On a track car, only one fan is needed and no extra shrouds. We use one OEM fan and call it a day. Any extra shrouding actually inhibits high air flow mass at higher speeds on cars with adequate ducting. There is a sort of minimum air flow mass required to cool a high hp track car. Add full coverage shrouds for low speed, light load street cooling problems and you are handicapping high speed, high load airflow. On cars that are more street oriented, have A/C and big power, fans can help bandaid airflow enough to keep it alive if it never goes on track. If that same car that requires massive dual fans to survive on the street ever gets driven in anger on the track.. it’s a better idea to ditch the shrouds, start cutting up the hood and improve ducting through the nose. You will rarely see fans and full coverage shrouds on a purpose built racecar unless it’s an offroad car where low speeds and debris are concern for an externally mounted core.

Any cooling system on an ICE (Internal Combustion Engine) will have an operating range engineered in to match it’s intended usage. This means a coldest and hottest ambient temp that the thermostat will maintain coolant temps in the ideal range. In the case of a B series Miata with the OEM  ECU, this is about 185-220° f coolant temps from about 20° to 95° ambient in normal street driving. In some marine, industrial and aircraft applications, the radiator may have shutters or variable intakes that reduce airflow to the radiator to increase the operating range. The common variant of this technique is a thermostatically controlled engine driven fan or electric motor driven fan. Another method is an EWP (Electric Water Pump). As coolant velocity through the system has a direct effect on heat rejection, varying pump D/C (Duty Cycle) in conjunction with a mechanical thermostat can also increase operating range. The effectiveness of fans diminishes rapidly with road speed. As speed increases, the volume of air being shoved through the radiator is far greater than any fan can generate. Fans do their best work at low speeds like city traffic or auto-x. This is why race cars don’t have radiator fans.

As OEM systems are designed for the OEM power level and duty cycle, not 2x the power and full throttle at max RPM for 20 minutes in 100° heat, we need to augment the cooling system thermal capacity. Of course each modification means the low end of the OEM operating range is bumped up roughly the same amount. The result is the potential for your highly modified Miata cooling system with 2-3x the thermal capacity of OEM, to not be able to reduce heat rejection enough in cold weather to allow the engine to reach optimum operating temperature.
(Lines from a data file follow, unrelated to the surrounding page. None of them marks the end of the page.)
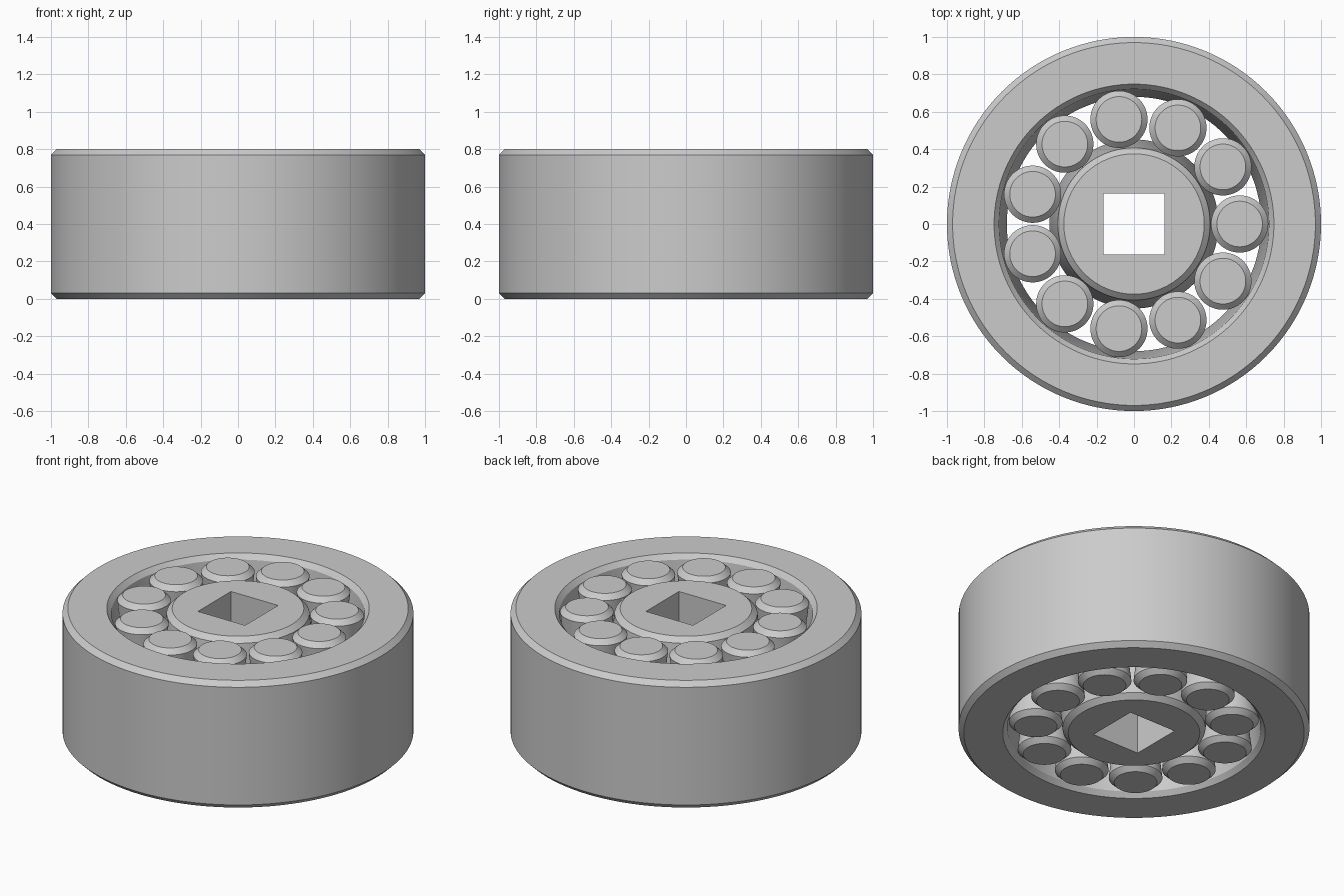
import bpy, bmesh, math

cube = bpy.data.objects.get("Cube")
if cube:
    bpy.data.objects.remove(cube)

HEIGHT, BEVEL = 0.8, 0.03
ROLLERS, PITCH_RADIUS = 11, 0.565

steel = bpy.data.materials.new("light_grey")
steel.use_nodes = True
steel.diffuse_color = (0.6, 0.6, 0.6, 1)
steel.node_tree.nodes["Principled BSDF"].inputs["Base Color"].default_value = (0.6, 0.6, 0.6, 1)


def side(rim, waist, end):
    """Profile from bottom to top: bevelled ends and a tapered middle."""
    return [(end, 0), (rim, BEVEL), (waist, HEIGHT / 2), (rim, HEIGHT - BEVEL), (end, HEIGHT)]


def square_radius(half, angle):
    """Distance from the centre to a square's edge in a given direction."""
    return half / max(abs(math.cos(angle)), abs(math.sin(angle)))


def lathe(name, outer, inner=None, square=None, segments=128, location=(0, 0, 0)):
    """Turn a profile; close it with an inner profile, a square bore or flat caps."""
    bm = bmesh.new()
    columns = []
    for i in range(segments):
        a = 2 * math.pi * i / segments
        points = list(outer)
        if inner:
            points += reversed(inner)
        if square:
            r = square_radius(square, a)
            points += [(r, HEIGHT), (r, 0)]
        columns.append([bm.verts.new((r * math.cos(a), r * math.sin(a), z)) for r, z in points])
    count = len(columns[0])
    closed = bool(inner or square)
    for i, col in enumerate(columns):
        nxt = columns[(i + 1) % segments]
        for j in range(count if closed else count - 1):
            k = (j + 1) % count
            bm.faces.new((col[j], nxt[j], nxt[k], col[k]))
    if not closed:
        bm.faces.new([c[0] for c in reversed(columns)])
        bm.faces.new([c[-1] for c in columns])
    bmesh.ops.recalc_face_normals(bm, faces=bm.faces)
    mesh = bpy.data.meshes.new(name)
    bm.to_mesh(mesh)
    bm.free()
    mesh.materials.append(steel)
    obj = bpy.data.objects.new(name, mesh)
    obj.location = location
    bpy.context.collection.objects.link(obj)
    bpy.ops.object.select_all(action='DESELECT')
    obj.select_set(True)
    bpy.context.view_layer.objects.active = obj
    bpy.ops.object.shade_smooth_by_angle(angle=math.radians(30))
    return obj


# Outer ring: bevelled cylinder whose bore bulges inwards
lathe("outer_ring",
      [(0.97, 0), (1, BEVEL), (1, HEIGHT - BEVEL), (0.97, HEIGHT)],
      inner=side(0.722, 0.68, 0.748))

# Inner hub: bulging barrel with a square bore
lathe("inner_hub", side(0.407, 0.452, 0.375), square=0.164)

# Rollers: waisted cylinders that nest between hub and ring
for i in range(ROLLERS):
    a = 2 * math.pi * i / ROLLERS
    lathe(f"roller_{i + 1}", side(0.153, 0.11, 0.122), segments=64,
          location=(PITCH_RADIUS * math.cos(a), PITCH_RADIUS * math.sin(a), 0))
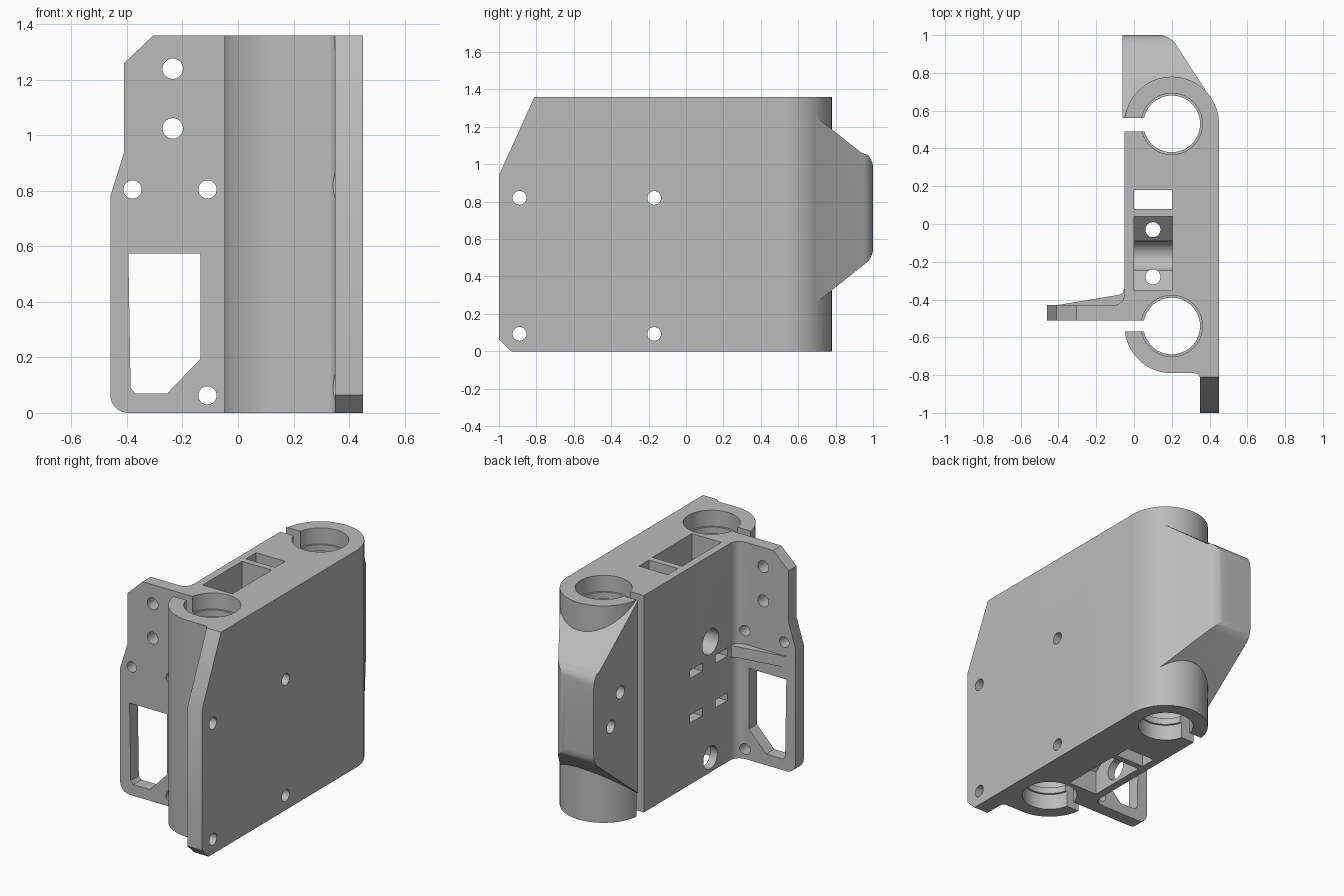
import bpy, bmesh
from math import sin, cos, radians

old = bpy.data.objects.get("Cube")
if old:
    bpy.data.objects.remove(old, do_unlink=True)

H = 1.36                      # full height
BACK, FRONT = (0.2, 0.53), (0.2, -0.54)   # bore centres

grey = bpy.data.materials.new("grey plastic")
grey.use_nodes = True
grey.diffuse_color = (0.5, 0.5, 0.5, 1)
grey.node_tree.nodes["Principled BSDF"].inputs["Base Color"].default_value = (0.5, 0.5, 0.5, 1)


def arc(c, r, a0, a1, n=24):
    angles = [radians(a0 + (a1 - a0) * i / n) for i in range(n + 1)]
    return [(c[0] + r * cos(a), c[1] + r * sin(a)) for a in angles]


def circle(c, r, n=40):
    return arc(c, r, 0, 360, n)[:-1]


def rect(a0, b0, a1, b1):
    return [(a0, b0), (a1, b0), (a1, b1), (a0, b1)]


def prism(name, pts, axis, lo, hi):
    """Extrude a 2D outline along an axis; the outline uses the other two axes in order."""
    place = {"x": lambda p, h: (h, p[0], p[1]),
             "y": lambda p, h: (p[0], h, p[1]),
             "z": lambda p, h: (p[0], p[1], h)}[axis]
    bm = bmesh.new()
    low = [bm.verts.new(place(p, lo)) for p in pts]
    high = [bm.verts.new(place(p, hi)) for p in pts]
    bm.faces.new(low)
    bm.faces.new(high)
    for i in range(len(pts)):
        j = (i + 1) % len(pts)
        bm.faces.new((low[i], low[j], high[j], high[i]))
    bmesh.ops.recalc_face_normals(bm, faces=bm.faces)
    me = bpy.data.meshes.new(name)
    bm.to_mesh(me)
    bm.free()
    me.materials.append(grey)
    ob = bpy.data.objects.new(name, me)
    bpy.context.collection.objects.link(ob)
    return ob


def combine(target, tools, operation):
    """Apply booleans and remove the tool objects."""
    for t in tools:
        m = target.modifiers.new("cut", "BOOLEAN")
        m.operation, m.object, m.solver = operation, t, "EXACT"
    bpy.context.view_layer.update()
    dg = bpy.context.evaluated_depsgraph_get()
    me = bpy.data.meshes.new_from_object(target.evaluated_get(dg))
    target.modifiers.clear()
    target.data = me
    for t in tools:
        bpy.data.objects.remove(t, do_unlink=True)


# Main body with the mounting plate and both bearing housings
outline = [(0.45, -1)] + arc(BACK, 0.25, 0, 180, 40) + arc(FRONT, 0.25, 180, 270) \
    + arc((0.32, -0.82), 0.03, 90, 0, 6) + [(0.35, -1)]
body = prism("carriage_body", outline, "z", 0, H)

# Swollen clamp housing at the back
bulge = prism("clamp_bulge", [(-0.06, 0.53), (-0.06, 1)] + arc((0.13, 0.89), 0.11, 90, 32, 8)
              + [(0.41, 0.66), (0.2, 0.53)], "z", 0, H)
side = prism("bulge_side", [(0.53, H), (0.56, H), (0.94, 1.06)] + arc((0.9, 0.98), 0.1, 45, 0, 5)
             + arc((0.9, 0.55), 0.1, 0, -50, 5) + [(0.56, 0.15), (0.53, 0.15)], "x", -0.2, 0.6)
combine(bulge, [side], "INTERSECT")

# Side flange, its root fillet and its stiffening rib
flange = prism("side_flange", [(0, H), (-0.305, H), (-0.41, 1.26), (-0.41, 0.94), (-0.46, 0.78)]
               + arc((-0.395, 0.065), 0.065, 180, 270, 10) + [(0, 0)], "y", -0.51, -0.43)
fillet = prism("flange_fillet", arc((-0.11, -0.37), 0.06, 270, 360, 10)
               + [(0, -0.37), (0, -0.47), (-0.11, -0.47)], "z", 0, H)
rib = prism("flange_rib", [(-0.41, -0.43), (-0.08, -0.375), (-0.06, -0.365), (-0.05, -0.34),
                           (0, -0.34), (0, -0.47), (-0.41, -0.47)], "z", 0.65, 0.72)
combine(body, [bulge, flange, fillet, rib], "UNION")

cuts = []


def cut(pts, axis, lo, hi):
    cuts.append(prism("cutter", pts, axis, lo, hi))


# Clipped corners of the mounting plate
cut([(-1.1, 0.72), (-0.765, 1.46), (-1.1, 1.46)], "x", 0.3, 0.6)
cut([(-1.1, 0.16), (-1.1, -0.1), (-0.83, -0.1)], "x", 0.3, 0.6)

# Bearing bores with a retaining lip near each end
for c in (BACK, FRONT):
    cut(circle(c, 0.15, 56), "z", -0.1, H + 0.1)
    for lo, hi in ((-0.1, 0.1), (0.14, H - 0.14), (H - 0.1, H + 0.1)):
        cut(circle(c, 0.162, 56), "z", lo, hi)

# Clamp slits
cut(rect(-0.2, 0.49, 0.08, 0.56), "z", -0.1, H + 0.1)
cut(rect(-0.2, -0.57, 0.08, -0.51), "z", -0.1, H + 0.1)

# Belt slot, and belt pockets with sloping ends at the top and bottom
cut(rect(0, 0.08, 0.2, 0.18), "z", -0.1, H + 0.1)
cut([(-0.35, 1.5), (-0.35, 0.94), (-0.155, 0.76), (0.04, 0.94), (0.04, 1.5)], "x", 0, 0.205)
cut([(-0.35, -0.1), (-0.35, 0.15), (-0.155, 0.3), (0.04, 0.15), (0.04, -0.1)], "x", 0, 0.205)

# Vertical screws with nut traps
for y in (-0.03, -0.28):
    cut(circle((0.1, y), 0.04, 24), "z", 0.05, 1.1)
    for z in (0.41, 0.69):
        cut(rect(y - 0.06, z - 0.025, y + 0.06, z + 0.025), "x", -0.1, 0.16)

# Mounting screws with access bores
for z, r in ((0.82, 0.08), (0.093, 0.07)):
    for y in (-0.89, -0.17):
        cut(circle((y, z), 0.037, 28), "x", 0.1, 0.6)
    cut(circle((-0.17, z), r, 36), "x", -0.1, 0.35)
    cut(circle((-0.89, z), 0.09, 36), "x", 0.1, 0.35)

# Clamp screws in the bulge
for y, z in ((0.735, 0.85), (0.83, 0.67)):
    cut(circle((y, z), 0.04, 28), "x", -0.2, 0.2)

# Flange window and holes
cut([(-0.395, 0.575), (-0.135, 0.575), (-0.135, 0.195), (-0.255, 0.07),
     (-0.37, 0.07), (-0.387, 0.09)], "y", -0.6, -0.3)
for x, z, r in ((-0.235, 1.24, 0.037), (-0.235, 1.025, 0.037), (-0.38, 0.805, 0.033),
                (-0.11, 0.805, 0.033), (-0.11, 0.063, 0.033)):
    cut(circle((x, z), r, 28), "y", -0.6, -0.3)

combine(body, cuts, "DIFFERENCE")

# Smooth the round walls, keep edges crisp
bpy.ops.object.select_all(action="DESELECT")
body.select_set(True)
bpy.context.view_layer.objects.active = body
bpy.ops.object.shade_smooth_by_angle(angle=radians(25))
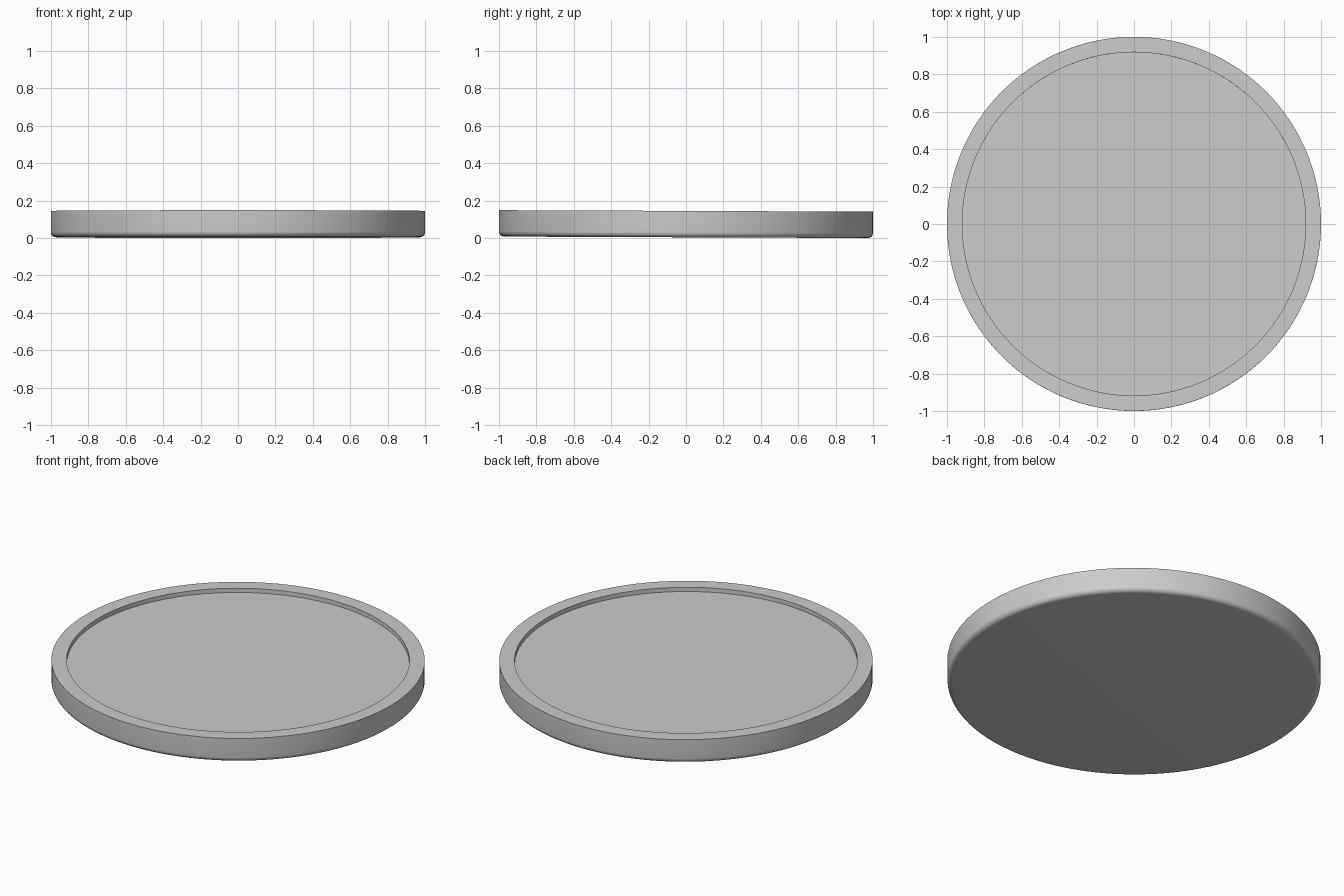
import bpy, bmesh, math
from mathutils import Matrix

if "Cube" in bpy.data.objects:
    bpy.data.objects.remove(bpy.data.objects["Cube"])

SEGMENTS = 128
HEIGHT, FILLET, INNER, RECESS = 0.141, 0.028, 0.918, 0.025
TILT = -0.004  # the base leans very slightly towards the back

# Cross-section: rounded lower edge, straight side, flat rim, recessed floor
profile = [(0.0, 0.0)]
for i in range(7):
    a = math.radians(-90 + 15 * i)
    profile.append((1 - FILLET + FILLET * math.cos(a), FILLET + FILLET * math.sin(a)))
profile += [(1, HEIGHT), (INNER, HEIGHT), (INNER, HEIGHT - RECESS), (0.0, HEIGHT - RECESS)]

# Round base, spun from the cross-section
bm = bmesh.new()
verts = [bm.verts.new((r, 0, z)) for r, z in profile]
edges = [bm.edges.new(pair) for pair in zip(verts, verts[1:])]
bmesh.ops.spin(bm, geom=verts + edges, cent=(0, 0, 0), axis=(0, 0, 1),
               angle=math.tau, steps=SEGMENTS, use_merge=True)
bmesh.ops.remove_doubles(bm, verts=bm.verts, dist=1e-5)
bmesh.ops.recalc_face_normals(bm, faces=bm.faces)

# Lean it and set it on the ground
bmesh.ops.transform(bm, matrix=Matrix.Rotation(TILT, 4, 'X'), verts=bm.verts)
low = min(v.co.z for v in bm.verts)
bmesh.ops.translate(bm, vec=(0, 0, -low), verts=bm.verts)

mesh = bpy.data.meshes.new("round_base")
bm.to_mesh(mesh)
bm.free()
base = bpy.data.objects.new("round_base", mesh)
bpy.context.collection.objects.link(base)
bpy.context.view_layer.objects.active = base
base.select_set(True)
bpy.ops.object.shade_smooth_by_angle(angle=math.radians(30))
This may require cold weather adjustments such as adding more anti-freeze, blocking hood vents, blocking off part of the radiator or engineering an EWP system to replace the OEM water pump. If your cooling system is highly modified, monitor your coolant temps in cold weather.